AbeBooks, home of what is likely the most extensive commercial book database on earth, announced today that its online inventory now "exceeds 100 million" books. That's books for sale right now, folks, not the number of books it has ever sold. The 100 millionth book added was A Checklist of the Vertebrate Animals of Kansas by George D. Potts and Thomas T. Collins. CEO Hannes Blum bought the milestone book. While Amazon and others get lots of press here and elsewhere, AbeBooks is really a remarkable site as it allows one to search through the inventories of "over 13,500 independent booksellers." Sure it's not as musty as your neighborhood used book shop, but think of all the treasures to be discovered.In commemoration of the 100 millionth book, the Guardian's Comment is Free site prints an appreciation of AbeBooks, which "turned a cottage business into an international industry, and created millions of grateful readers." From the Frankfurt Book Fair, meanwhile, comes news that AbeBooks continues to evolve. The site is using 40%-owned book cataloging site LibraryThing to develop a sophisticated recommendation engine.

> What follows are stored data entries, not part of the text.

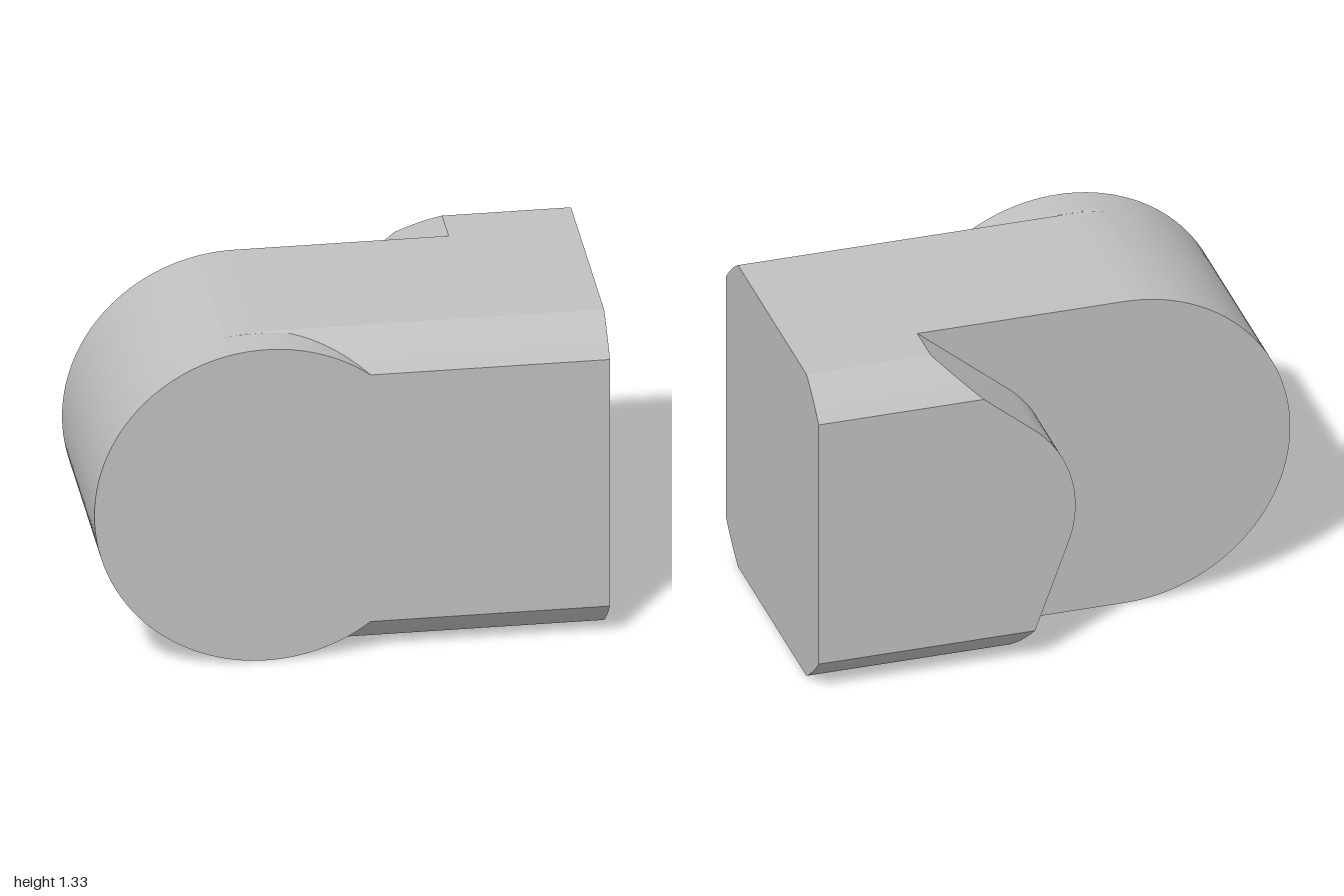
import * as THREE from 'three';
import { toCreasedNormals } from 'three/addons/utils/BufferGeometryUtils.js';

const R = 2 / 3;              // half height and radius of the rounded end
const END_X = -1 + R;         // axis of the rounded end
const CORNER_R = 0.8;         // turned radius that rounds the long corners
const Z_FLAT = Math.sqrt(CORNER_R ** 2 - R ** 2);
const Z_FRONT = 0.6, Z_STEP = -0.267;
const NOSE_X = 0.438, NOSE_R = 0.471;
const rad = THREE.MathUtils.degToRad;

// Half height of the body at depth z
const halfHeight = (z) => Math.min(R, Math.sqrt(CORNER_R ** 2 - z * z));

function arc(cx, r, from, to, n) {
  return Array.from({ length: n + 1 }, (_, i) => {
    const a = from + ((to - from) * i) / n;
    return new THREE.Vector2(cx + r * Math.cos(a), r * Math.sin(a));
  });
}

// Full disc joined to a bar of half height h
function discEdge(h) {
  const a = Math.asin(Math.min(1, h / R));
  return arc(END_X, R, a, 2 * Math.PI - a, 80);
}

// Blunt nose: sloped line above, arc, steeper line below
function noseEdge(h) {
  const top = rad(130), low = rad(200);
  const pts = arc(NOSE_X, NOSE_R, top, low, 32);
  const a = pts[0], b = pts[pts.length - 1];
  const start = new THREE.Vector2(a.x - (h - a.y) * Math.tan(top), h);
  const end = new THREE.Vector2(b.x + (h + b.y) * Math.tan(rad(20)), -h);
  return [start, ...pts, end];
}

const outline = (edge, z) => {
  const h = halfHeight(z);
  return [new THREE.Vector2(1, h), ...edge(h), new THREE.Vector2(1, -h)];
};

// Side walls through outlines at rising z
function loft(edge, depths) {
  const pos = [], index = [];
  const n = outline(edge, depths[0]).length;
  depths.forEach((z, k) => {
    outline(edge, z).forEach((p, i) => {
      pos.push(p.x, p.y + R, z);
      if (k === 0) return;
      const j = (i + 1) % n, lo = (k - 1) * n, hi = k * n;
      index.push(lo + i, lo + j, hi + j, lo + i, hi + j, hi + i);
    });
  });
  const g = new THREE.BufferGeometry();
  g.setAttribute('position', new THREE.Float32BufferAttribute(pos, 3));
  g.setIndex(index);
  return toCreasedNormals(g, rad(20));
}

// Flat face at depth z
function cap(points, z, facesBack) {
  const g = new THREE.ShapeGeometry(new THREE.Shape(points));
  g.translate(0, R, z);
  if (facesBack) {
    g.index.array.reverse();
    const nrm = g.attributes.normal;
    for (let i = 0; i < nrm.count; i++) nrm.setZ(i, -1);
  }
  return g;
}

const steps = (from, to, n) => Array.from({ length: n + 1 }, (_, i) => from + ((to - from) * i) / n);

export function createModel() {
  const grey = new THREE.MeshStandardMaterial({ color: 0xc0c0c0 });
  grey.name = 'plain grey';
  const model = new THREE.Group();
  model.name = 'roundedBlock';
  const add = (name, geometry) => {
    const mesh = new THREE.Mesh(geometry, grey);
    mesh.name = name;
    model.add(mesh);
  };

  // Main body with the round end
  add('bodySides', loft(discEdge, [Z_STEP, ...steps(Z_FLAT, Z_FRONT, 10)]));
  add('frontFace', cap(outline(discEdge, Z_FRONT), Z_FRONT, false));

  // Raised pad at the back
  add('padSides', loft(noseEdge, [...steps(-Z_FRONT, -Z_FLAT, 10), Z_STEP]));
  add('padFace', cap(outline(noseEdge, -Z_FRONT), -Z_FRONT, true));

  // Recessed face left uncovered by the pad
  add('recessedFace', cap([...discEdge(R), ...noseEdge(R).reverse()], Z_STEP, true));
  return model;
}
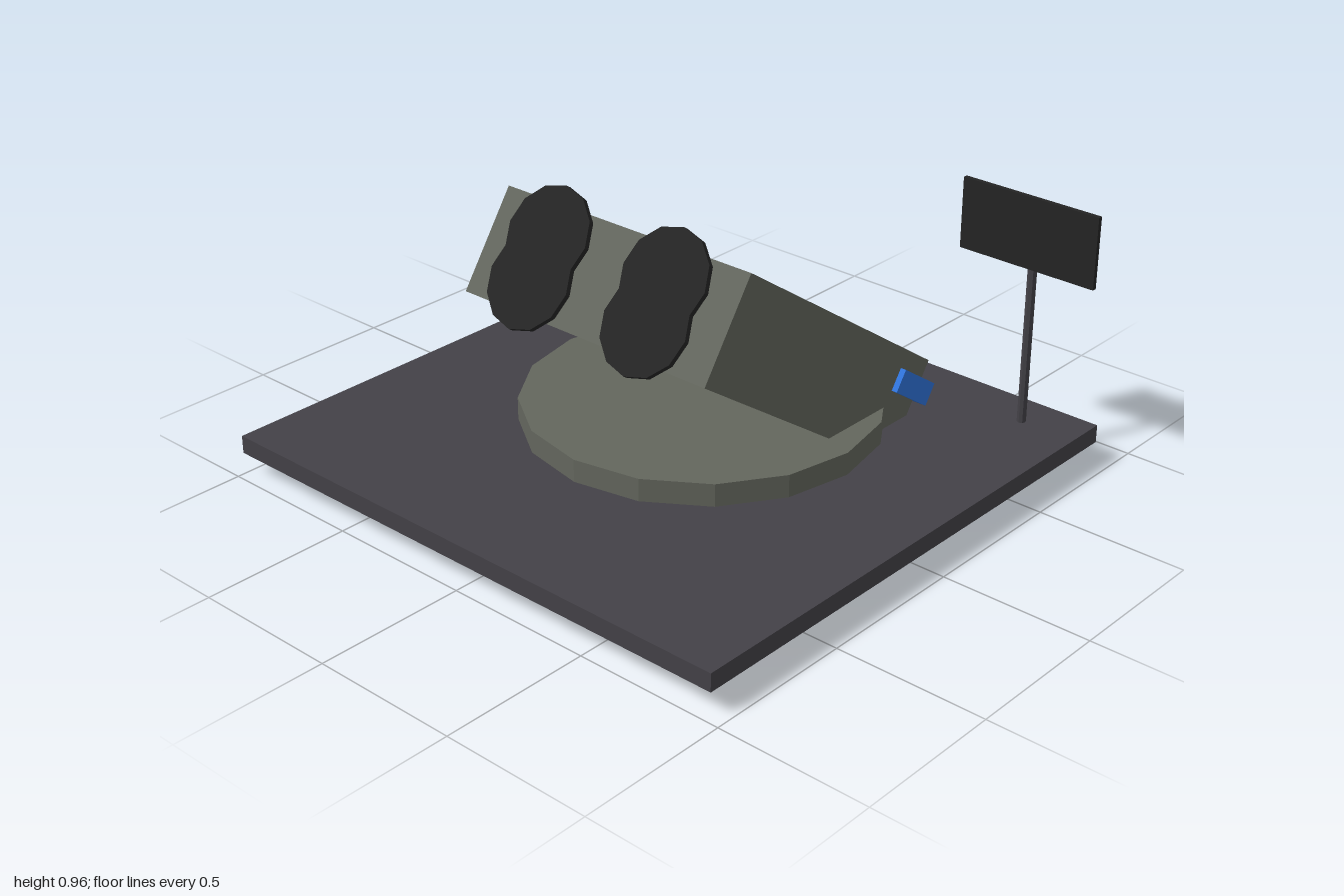
import * as THREE from 'three';

const material = (name, color) => {
  const m = new THREE.MeshStandardMaterial({ color });
  m.name = name;
  return m;
};

export function createModel() {
  const slate = material('slate', 0x434147);
  const stone = material('stone grey', 0x63665d);
  const black = material('black', 0x242424);
  const blue = material('blue', 0x2f73da);
  const model = new THREE.Group();

  const add = (parent, name, geometry, mat, x, y, z) => {
    const mesh = new THREE.Mesh(geometry, mat);
    mesh.name = name;
    mesh.position.set(x, y, z);
    parent.add(mesh);
    return mesh;
  };
  const box = (w, h, d) => new THREE.BoxGeometry(w, h, d);
  // faceted cylinder
  const prism = (r, h, sides) => {
    const g = new THREE.CylinderGeometry(r, r, h, sides).toNonIndexed();
    g.computeVertexNormals();
    return g;
  };

  // ground slab and round plinth
  add(model, 'baseSlab', box(1.95, 0.06, 1.85), slate, -0.025, 0.11, 0.047);
  add(model, 'plinth', prism(0.585, 0.077, 16), stone, -0.025, 0.1775, -0.1);

  // tilted block, sunk through the slab at its rear end
  const tilted = new THREE.Group();
  tilted.name = 'tiltedBlock';
  tilted.position.set(-0.026, 0.4525, -0.095);
  tilted.rotation.x = -0.597;
  model.add(tilted);
  add(tilted, 'block', box(0.975, 0.35, 1.07), stone, 0, 0, 0);
  add(tilted, 'rearBand', box(1.015, 0.077, 0.192), blue, 0, 0.076, -0.493);

  // pairs of overlapping discs floating just off the raised end
  for (const side of [-1, 1]) {
    for (const level of [-1, 1]) {
      const disc = add(tilted, 'endDisc', prism(0.157, 0.018, 12), black,
        side * 0.235, level * 0.074, 0.566);
      disc.rotation.x = Math.PI / 2;
    }
  }

  // sign on a post
  add(model, 'signPost', prism(0.015, 0.625, 8), slate, 0.755, 0.4525, -0.742);
  add(model, 'signBoard', box(0.486, 0.235, 0.015), black, 0.757, 0.803, -0.704);

  return model;
}
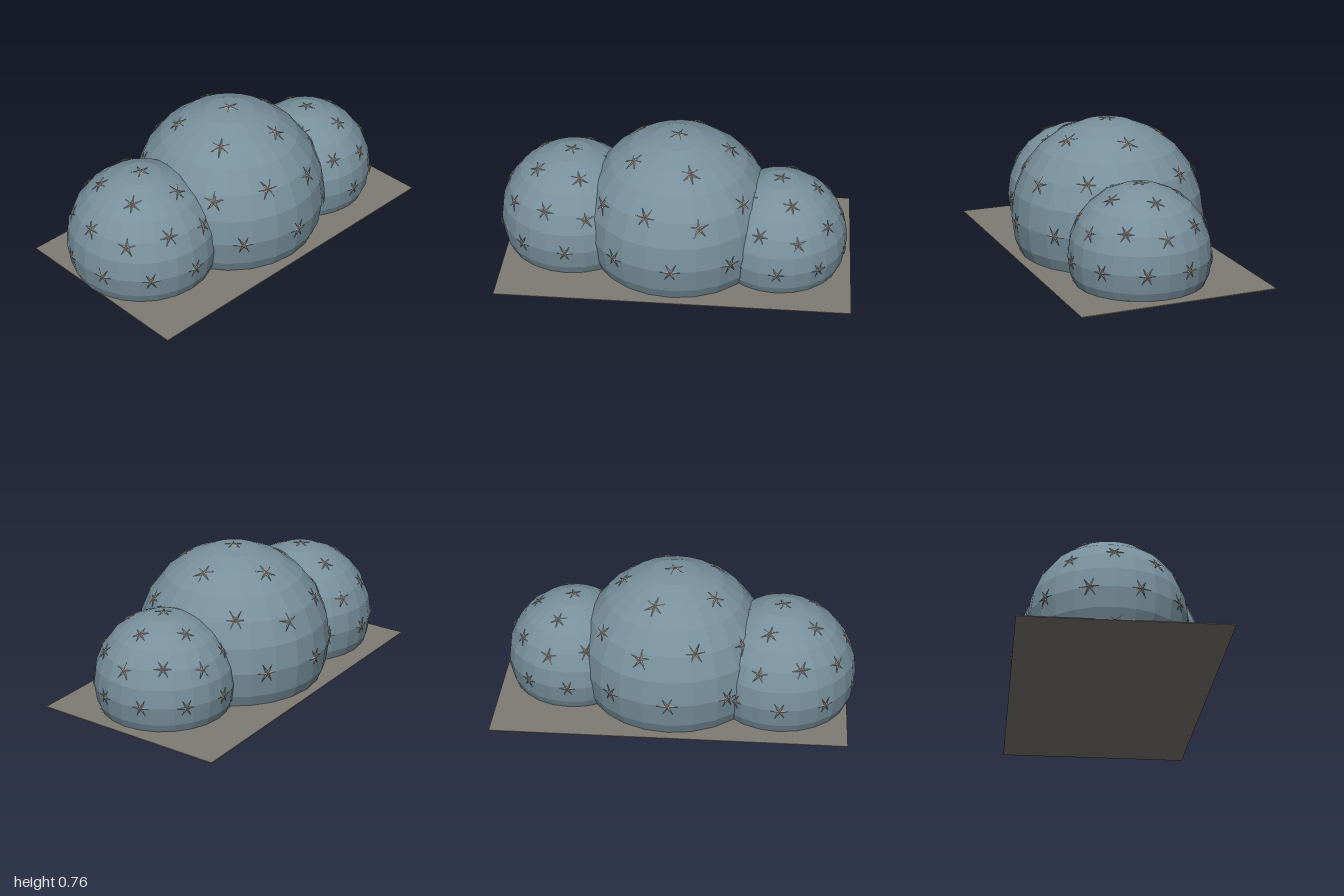
import * as THREE from 'three';

const shellBlue = new THREE.MeshStandardMaterial({ color: 0x78909c });
shellBlue.name = 'shellBlue';
const starGrey = new THREE.MeshStandardMaterial({ color: 0xa09a94, side: THREE.DoubleSide });
starGrey.name = 'starGrey';
const groundGrey = new THREE.MeshStandardMaterial({ color: 0x7f7c74 });
groundGrey.name = 'groundGrey';

// The 42 directions of a once-divided icosahedron standing on its point
function starDirections() {
  const dirs = [];
  const ring = Math.atan(2);
  const add = (polar, azimuth) => dirs.push(new THREE.Vector3(
    Math.sin(polar) * Math.cos(azimuth), Math.cos(polar), Math.sin(polar) * Math.sin(azimuth)));
  add(0, 0);
  add(Math.PI, 0);
  for (let i = 0; i < 5; i++) {
    add(ring, i * Math.PI * 0.4);
    add(Math.PI - ring, (i + 0.5) * Math.PI * 0.4);
  }
  for (let i = 0; i < 12; i++) {
    for (let j = i + 1; j < 12; j++) {
      if (dirs[i].dot(dirs[j]) > 0.4) dirs.push(dirs[i].clone().add(dirs[j]).normalize());
    }
  }
  return dirs;
}

// Faceted dome, cut flat at the ground
function domeGeometry(r, cy) {
  const at = (deg) => {
    const a = THREE.MathUtils.degToRad(deg);
    return new THREE.Vector2(r * Math.sin(a), cy + r * Math.cos(a));
  };
  const points = [];
  for (let deg = 0; deg <= 105; deg += 15) points.unshift(at(deg));
  points[points.length - 1].x = 0;
  const low = at(105), below = at(120);
  points.unshift(low.clone().lerp(below, low.y / (low.y - below.y)));
  const geo = new THREE.LatheGeometry(points, 24).toNonIndexed();
  geo.computeVertexNormals();
  return geo;
}

// Raised stars whose arms point at the neighbouring stars
function starsGeometry(r, cy, size) {
  const dirs = starDirections();
  const pos = [];
  for (const c of dirs) {
    if (cy + r * c.y < -0.05) continue;
    const u = new THREE.Vector3(1, 0, 0).cross(c);
    if (u.length() < 0.1) u.set(0, 0, 1).cross(c);
    u.normalize();
    const v = c.clone().cross(u);
    const angles = dirs.filter((d) => d !== c && d.dot(c) > 0.75)
      .map((d) => Math.atan2(d.dot(v), d.dot(u))).sort((a, b) => a - b);
    const point = (angle, reach, lift) => {
      const p = c.clone().multiplyScalar(r)
        .addScaledVector(u, reach * Math.cos(angle))
        .addScaledVector(v, reach * Math.sin(angle)).setLength(r + lift);
      return [p.x, Math.max(p.y + cy, 0.001), p.z];
    };
    const peak = point(0, 0, 0.009);
    angles.forEach((a, i) => {
      const next = i + 1 < angles.length ? angles[i + 1] : angles[0] + Math.PI * 2;
      const notch = point((a + next) / 2, size * 0.22, 0.002);
      pos.push(...peak, ...point(a, size, 0.002), ...notch);
      pos.push(...peak, ...notch, ...point(next, size, 0.002));
    });
  }
  const geo = new THREE.BufferGeometry();
  geo.setAttribute('position', new THREE.Float32BufferAttribute(pos, 3));
  geo.computeVertexNormals();
  return geo;
}

export function createModel() {
  const model = new THREE.Group();
  model.name = 'domeCluster';

  const addMesh = (parent, name, geo, material) => {
    const mesh = new THREE.Mesh(geo, material);
    mesh.name = name;
    parent.add(mesh);
    return mesh;
  };

  // Thin ground plate
  addMesh(model, 'groundPlate', new THREE.BoxGeometry(1.955, 0.005, 1.09), groundGrey)
    .position.set(0.0225, 0.0025, 0);

  // Three overlapping domes: name, x, z, radius, centre height, star size
  const domes = [
    ['middleDome', 0.02, 0, 0.538, 0.21, 0.06],
    ['rightDome', -0.58, -0.058, 0.418, 0.166, 0.054],
    ['leftDome', 0.59, 0.053, 0.382, 0.15, 0.05],
  ];
  for (const [name, x, z, r, cy, size] of domes) {
    const dome = new THREE.Group();
    dome.name = name;
    dome.position.set(x, 0, z);
    addMesh(dome, 'shell', domeGeometry(r, cy), shellBlue);
    addMesh(dome, 'stars', starsGeometry(r, cy, size), starGrey);
    model.add(dome);
  }
  return model;
}
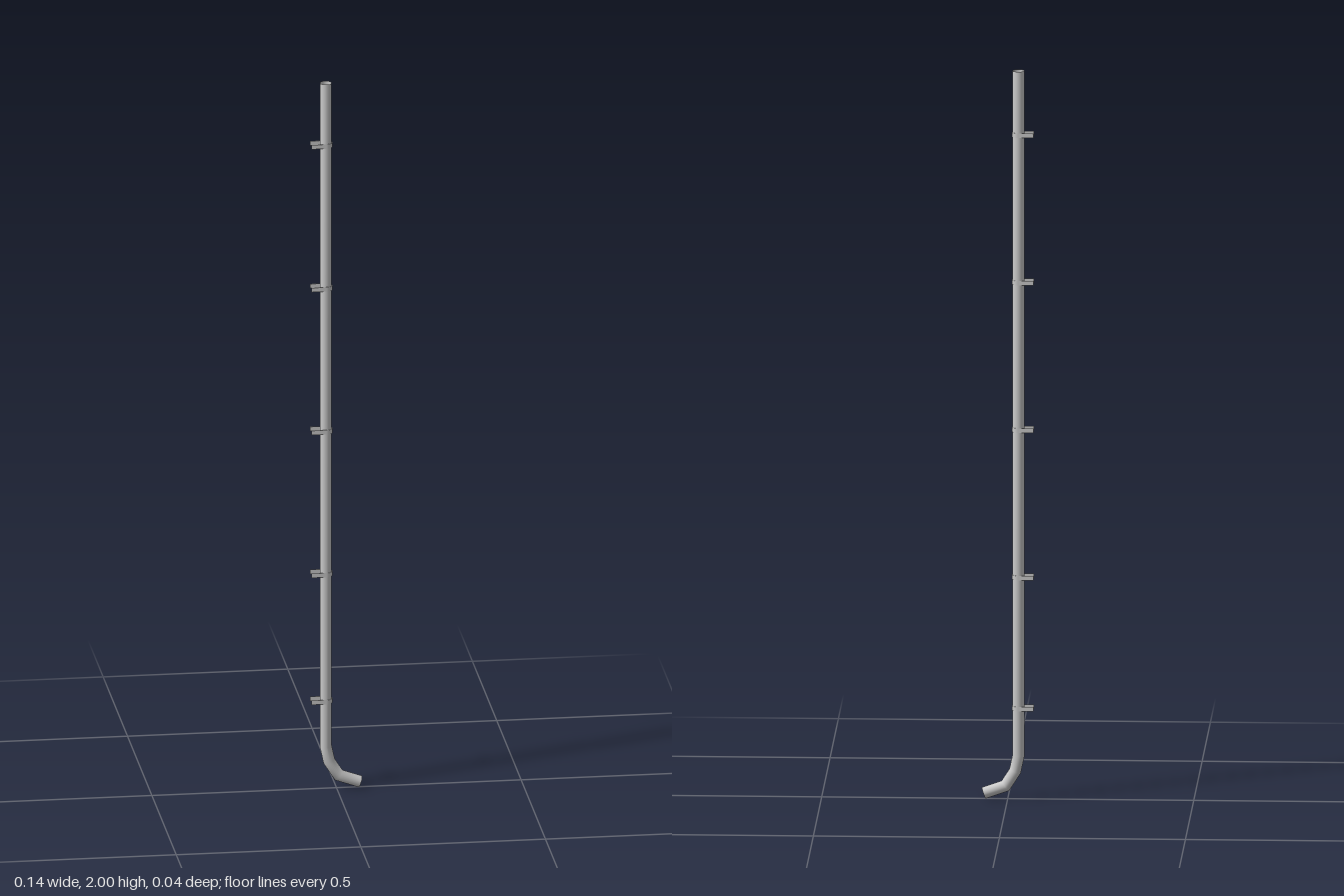
import * as THREE from 'three';

const PIPE_X = -0.029;
const RADIUS = 0.016;

// Open round pipe swept along a path in the xy plane, mitred at every bend
function sweptPipe(path, radius, sides) {
  const last = path.length - 1;
  const geometry = new THREE.CylinderGeometry(radius, radius, 1, sides, last, true);
  const pos = geometry.attributes.position;
  for (let i = 0; i < pos.count; i++) {
    const row = Math.floor(i / (sides + 1));
    const p = path[row];
    const before = p.clone().sub(path[Math.max(row - 1, 0)]).normalize();
    const after = path[Math.min(row + 1, last)].clone().sub(p).normalize();
    const tangent = before.clone().add(after).normalize();
    const miter = 1 / tangent.dot(row < last ? after : before);
    const offset = pos.getX(i) * miter;
    pos.setXYZ(i, p.x - tangent.y * offset, p.y + tangent.x * offset, pos.getZ(i));
  }
  geometry.computeVertexNormals();
  // Match normals across the seam
  const n = geometry.attributes.normal;
  for (let row = 0; row <= last; row++) {
    const a = row * (sides + 1), b = a + sides;
    const v = new THREE.Vector3().fromBufferAttribute(n, a)
      .add(new THREE.Vector3().fromBufferAttribute(n, b)).normalize();
    n.setXYZ(a, v.x, v.y, v.z);
    n.setXYZ(b, v.x, v.y, v.z);
  }
  return geometry;
}

// Thin U-shaped strap: half ring round the pipe with two arms to the wall
function strapGeometry(height) {
  const outer = 0.0178, inner = 0.0163, armEnd = -0.041;
  const shape = new THREE.Shape();
  shape.moveTo(armEnd, -outer);
  shape.lineTo(0, -outer);
  shape.absarc(0, 0, outer, -Math.PI / 2, Math.PI / 2, false);
  shape.lineTo(armEnd, outer);
  shape.lineTo(armEnd, inner);
  shape.lineTo(0, inner);
  shape.absarc(0, 0, inner, Math.PI / 2, -Math.PI / 2, true);
  shape.lineTo(armEnd, -inner);
  shape.closePath();
  const geometry = new THREE.ExtrudeGeometry(shape, { depth: height, bevelEnabled: false, curveSegments: 10 });
  return geometry.translate(0, 0, -height / 2).rotateX(-Math.PI / 2);
}

export function createModel() {
  const group = new THREE.Group();
  group.name = 'downpipe';
  const metal = new THREE.MeshStandardMaterial({ color: 0xcccccc, side: THREE.DoubleSide });

  // Straight pipe with an angled spout at the foot
  const path = [[PIPE_X, 2], [PIPE_X, 0.12], [-0.02, 0.077], [0.006, 0.036], [0.064, 0.0155]]
    .map(([x, y]) => new THREE.Vector2(x, y));
  const pipe = new THREE.Mesh(sweptPipe(path, RADIUS, 24), metal);
  pipe.name = 'pipe';
  group.add(pipe);

  // Wall brackets
  const strap = strapGeometry(0.012);
  [0.25, 0.61, 1.015, 1.42, 1.825].forEach((y, i) => {
    const bracket = new THREE.Mesh(strap, metal);
    bracket.name = `wallBracket${i + 1}`;
    bracket.position.set(PIPE_X, y, 0);
    group.add(bracket);
  });

  return group;
}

Unlike Amazon's recommendation engine, which picks books based on what you buy, LibraryThing makes recommendations based on what you own.